Task statement: Reproduce verbatim the lines of the material below, starting at the line with "new THREE.CatmullRomCurve3(rings.map(r =>" and ending at the line with "for (let i = 0; i < m;", both inclusive; skip the rest.

##############################

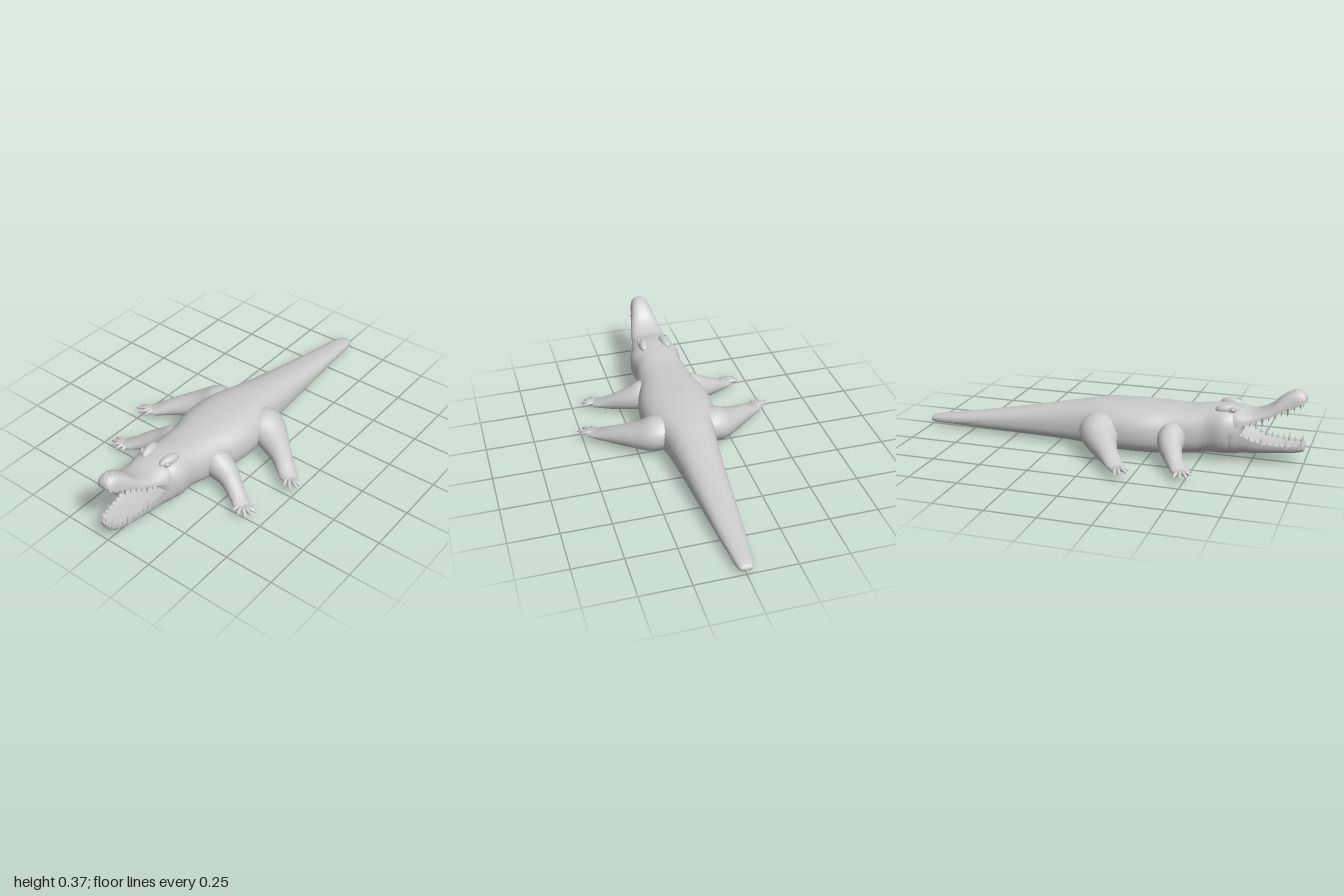
import * as THREE from 'three';
import { toCreasedNormals } from 'three/addons/utils/BufferGeometryUtils.js';

const V = (x, y, z) => new THREE.Vector3(x, y, z);
const grey = new THREE.MeshStandardMaterial({ color: 0xcccccc });
const pow = (v, e) => Math.sign(v) * Math.abs(v) ** e;

// Skin over a list of rings, smoothed lengthwise by a spline, capped at both ends
function skin(rings, steps, crease = 0.9) {
  const cols = rings[0].map((_, j) =>
    new THREE.CatmullRomCurve3(rings.map(r => r[j])).getPoints((rings.length - 1) * steps));
  const n = cols.length, m = cols[0].length, pos = [], idx = [];
  for (let i = 0; i < m; i++) for (const c of cols) pos.push(...c[i].toArray());
  for (let i = 0; i < m - 1; i++) for (let j = 0; j < n; j++) {
    const a = i * n + j, b = i * n + (j + 1) % n;
    idx.push(a, b, a + n, b, b + n, a + n);
  }
  for (const i of [0, m - 1]) {
    const centre = cols.reduce((s, c) => s.add(c[i]), V(0, 0, 0)).divideScalar(n);
    const k = pos.length / 3;
    pos.push(...centre.toArray());
    for (let j = 0; j < n; j++) {
      const a = i * n + j, b = i * n + (j + 1) % n;
      if (i) idx.push(a, b, k); else idx.push(b, a, k);
    }
  }
  const g = new THREE.BufferGeometry();
  g.setAttribute('position', new THREE.Float32BufferAttribute(pos, 3));
  g.setIndex(idx);
  return toCreasedNormals(g, crease);
}

// Trunk rows: z, half width, bottom, widest height, top
// (a bottom above the widest height, or a top below it, gives a hollow)
function trunk(rows, e, crease) {
  return skin(rows.map(([z, w, lo, mid, hi]) => Array.from({ length: 32 }, (_, j) => {
    const t = j / 32 * Math.PI * 2, s = Math.sin(t);
    return V(w * pow(Math.cos(t), e), mid + (s > 0 ? hi - mid : mid - lo) * pow(s, e), z);
  })), 4, crease);
}

// Limb rows: x, y, z, half width, half height
function limb(rows, side, count) {
  const pts = rows.map(r => V(r[0] * side, r[1], r[2]));
  return skin(rows.map((r, i) => {
    const d = pts[Math.min(i + 1, pts.length - 1)].clone().sub(pts[Math.max(i - 1, 0)]).setY(0).normalize();
    const across = V(0, 1, 0).cross(d);
    return Array.from({ length: count }, (_, j) => {
      const t = j / count * Math.PI * 2;
      return pts[i].clone().addScaledVector(across, r[3] * Math.cos(t)).add(V(0, r[4] * Math.sin(t), 0));
    });
  }), 3, 1.2);
}

// Value of trunk rows at a given z
function rowAt(rows, z) {
  const i = Math.max(1, rows.findIndex(r => r[0] >= z));
  const a = rows[i - 1], b = rows[i], t = (z - a[0]) / (b[0] - a[0]);
  return a.map((v, k) => v + (b[k] - v) * t);
}

const BODY = [
  [-1, 0.026, 0.02, 0.03, 0.042], [-0.985, 0.036, 0.016, 0.03, 0.05], [-0.8, 0.06, 0.015, 0.045, 0.083],
  [-0.5, 0.09, 0.013, 0.065, 0.14], [-0.2, 0.12, 0.01, 0.085, 0.203], [-0.08, 0.14, 0.004, 0.095, 0.228],
  [0.03, 0.18, 0, 0.1, 0.238], [0.15, 0.193, 0, 0.105, 0.244], [0.25, 0.186, 0, 0.11, 0.245],
  [0.35, 0.158, 0.004, 0.115, 0.247], [0.45, 0.145, 0.012, 0.125, 0.25], [0.53, 0.13, 0.024, 0.14, 0.262],
  [0.61, 0.139, 0.026, 0.155, 0.27], [0.655, 0.127, 0.032, 0.16, 0.268], [0.69, 0.11, 0.04, 0.165, 0.25],
];
const UPPER = [
  [0.57, 0.09, 0.2, 0.17, 0.265], [0.67, 0.116, 0.215, 0.185, 0.268], [0.75, 0.097, 0.232, 0.21, 0.257],
  [0.83, 0.08, 0.258, 0.24, 0.291], [0.88, 0.068, 0.282, 0.265, 0.337], [0.94, 0.054, 0.305, 0.292, 0.373],
  [0.975, 0.046, 0.315, 0.306, 0.37], [0.993, 0.036, 0.318, 0.315, 0.357], [1, 0.022, 0.323, 0.328, 0.342],
];
const LOWER = [
  [0.57, 0.1, 0.04, 0.14, 0.13], [0.65, 0.13, 0.028, 0.158, 0.14], [0.7, 0.116, 0.036, 0.15, 0.125],
  [0.77, 0.096, 0.04, 0.118, 0.1], [0.86, 0.079, 0.05, 0.102, 0.09], [0.94, 0.064, 0.058, 0.101, 0.09],
  [0.98, 0.05, 0.063, 0.104, 0.094], [1, 0.032, 0.07, 0.1, 0.094],
];
const REAR_LEG = {
  rows: [[0.06, 0.12, 0, 0.09, 0.075], [0.17, 0.115, 0.005, 0.1, 0.09], [0.24, 0.095, 0.04, 0.08, 0.07],
    [0.32, 0.075, 0.09, 0.057, 0.053], [0.38, 0.06, 0.135, 0.048, 0.038], [0.43, 0.046, 0.175, 0.044, 0.021],
    [0.46, 0.042, 0.197, 0.034, 0.014]],
  toes: [[0.52, 0.196], [0.524, 0.225], [0.492, 0.25], [0.45, 0.245]],
};
const FRONT_LEG = {
  rows: [[0.06, 0.11, 0.37, 0.065, 0.075], [0.15, 0.11, 0.37, 0.07, 0.08], [0.22, 0.09, 0.385, 0.057, 0.06],
    [0.28, 0.066, 0.415, 0.046, 0.046], [0.33, 0.046, 0.445, 0.041, 0.03], [0.37, 0.035, 0.47, 0.04, 0.018],
    [0.39, 0.031, 0.482, 0.03, 0.013]],
  toes: [[0.45, 0.46], [0.45, 0.492], [0.43, 0.52], [0.392, 0.533], [0.352, 0.525]],
};

export function createModel() {
  const model = new THREE.Group();
  const add = (name, geometry, parent = model) => {
    const mesh = new THREE.Mesh(geometry, grey);
    mesh.name = name;
    parent.add(mesh);
    return mesh;
  };

  add('bodyAndTail', trunk(BODY, 0.8, 1.2));
  add('upperJaw', trunk(UPPER, 0.8, 0.9));
  add('lowerJaw', trunk(LOWER, 0.8, 0.9));

  // Teeth, longer at the fangs
  const teeth = new THREE.Group();
  teeth.name = 'teeth';
  model.add(teeth);
  const tooth = (x, y, z, len, dir) => {
    const mesh = add('tooth', new THREE.ConeGeometry(len * 0.21, len, 6), teeth);
    mesh.position.set(x, y + dir * len * 0.35, z);
    if (dir < 0) mesh.rotation.x = Math.PI;
  };
  for (const side of [-1, 1]) {
    for (let i = 0; i < 10; i++) {
      const z = 0.715 + i * 0.029, fang = i % 4 === 3;
      const u = rowAt(UPPER, z), l = rowAt(LOWER, z);
      tooth(side * u[1] * 0.93, u[3] + 0.004, z, fang ? 0.046 : 0.03, -1);
      tooth(side * l[1] * 0.92, l[3] - 0.004, z, fang ? 0.05 : 0.03, 1);
    }
    tooth(side * 0.014, 0.318, 0.984, 0.03, -1);
    tooth(side * 0.03, 0.098, 0.988, 0.05, 1);
    tooth(side * 0.011, 0.098, 0.99, 0.032, 1);
  }

  for (const side of [-1, 1]) {
    const label = side > 0 ? 'left' : 'right';

    // Brow, eye and nostril
    const brow = add(label + 'Brow', new THREE.SphereGeometry(1, 20, 14));
    brow.scale.set(0.026, 0.028, 0.058);
    brow.position.set(side * 0.06, 0.259, 0.625);
    brow.rotation.y = side * -0.15;
    const eye = add(label + 'Eye', new THREE.SphereGeometry(0.014, 16, 12));
    eye.position.set(side * 0.075, 0.264, 0.655);
    const lid = add(label + 'Eyelid', new THREE.TorusGeometry(0.015, 0.004, 8, 20));
    lid.position.copy(eye.position).x += side * 0.004;
    lid.rotation.y = side * 1.2;
    const nostril = add(label + 'Nostril', new THREE.SphereGeometry(0.012, 12, 8));
    nostril.position.set(side * 0.018, 0.362, 0.95);

    // Legs with splayed toes
    for (const [kind, leg] of [['Rear', REAR_LEG], ['Front', FRONT_LEG]]) {
      const group = new THREE.Group();
      group.name = label + kind + 'Leg';
      model.add(group);
      add('leg', limb(leg.rows, side, 20), group);
      const [px, py, pz] = leg.rows[5];
      for (const [tx, tz] of leg.toes) {
        const at = (t, y, w, h) => [px + (tx - px) * t, y, pz + (tz - pz) * t, w, h];
        add('toe', limb([at(0.1, py, 0.012, 0.012), at(0.5, py + 0.004, 0.011, 0.011),
          at(0.8, py, 0.008, 0.008), at(1, py - 0.006, 0.002, 0.002)], side, 8), group);
      }
    }
  }
  return model;
}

##############################

Result:
    new THREE.CatmullRomCurve3(rings.map(r => r[j])).getPoints((rings.length - 1) * steps));
  const n = cols.length, m = cols[0].length, pos = [], idx = [];
  for (let i = 0; i < m; i++) for (const c of cols) pos.push(...c[i].toArray());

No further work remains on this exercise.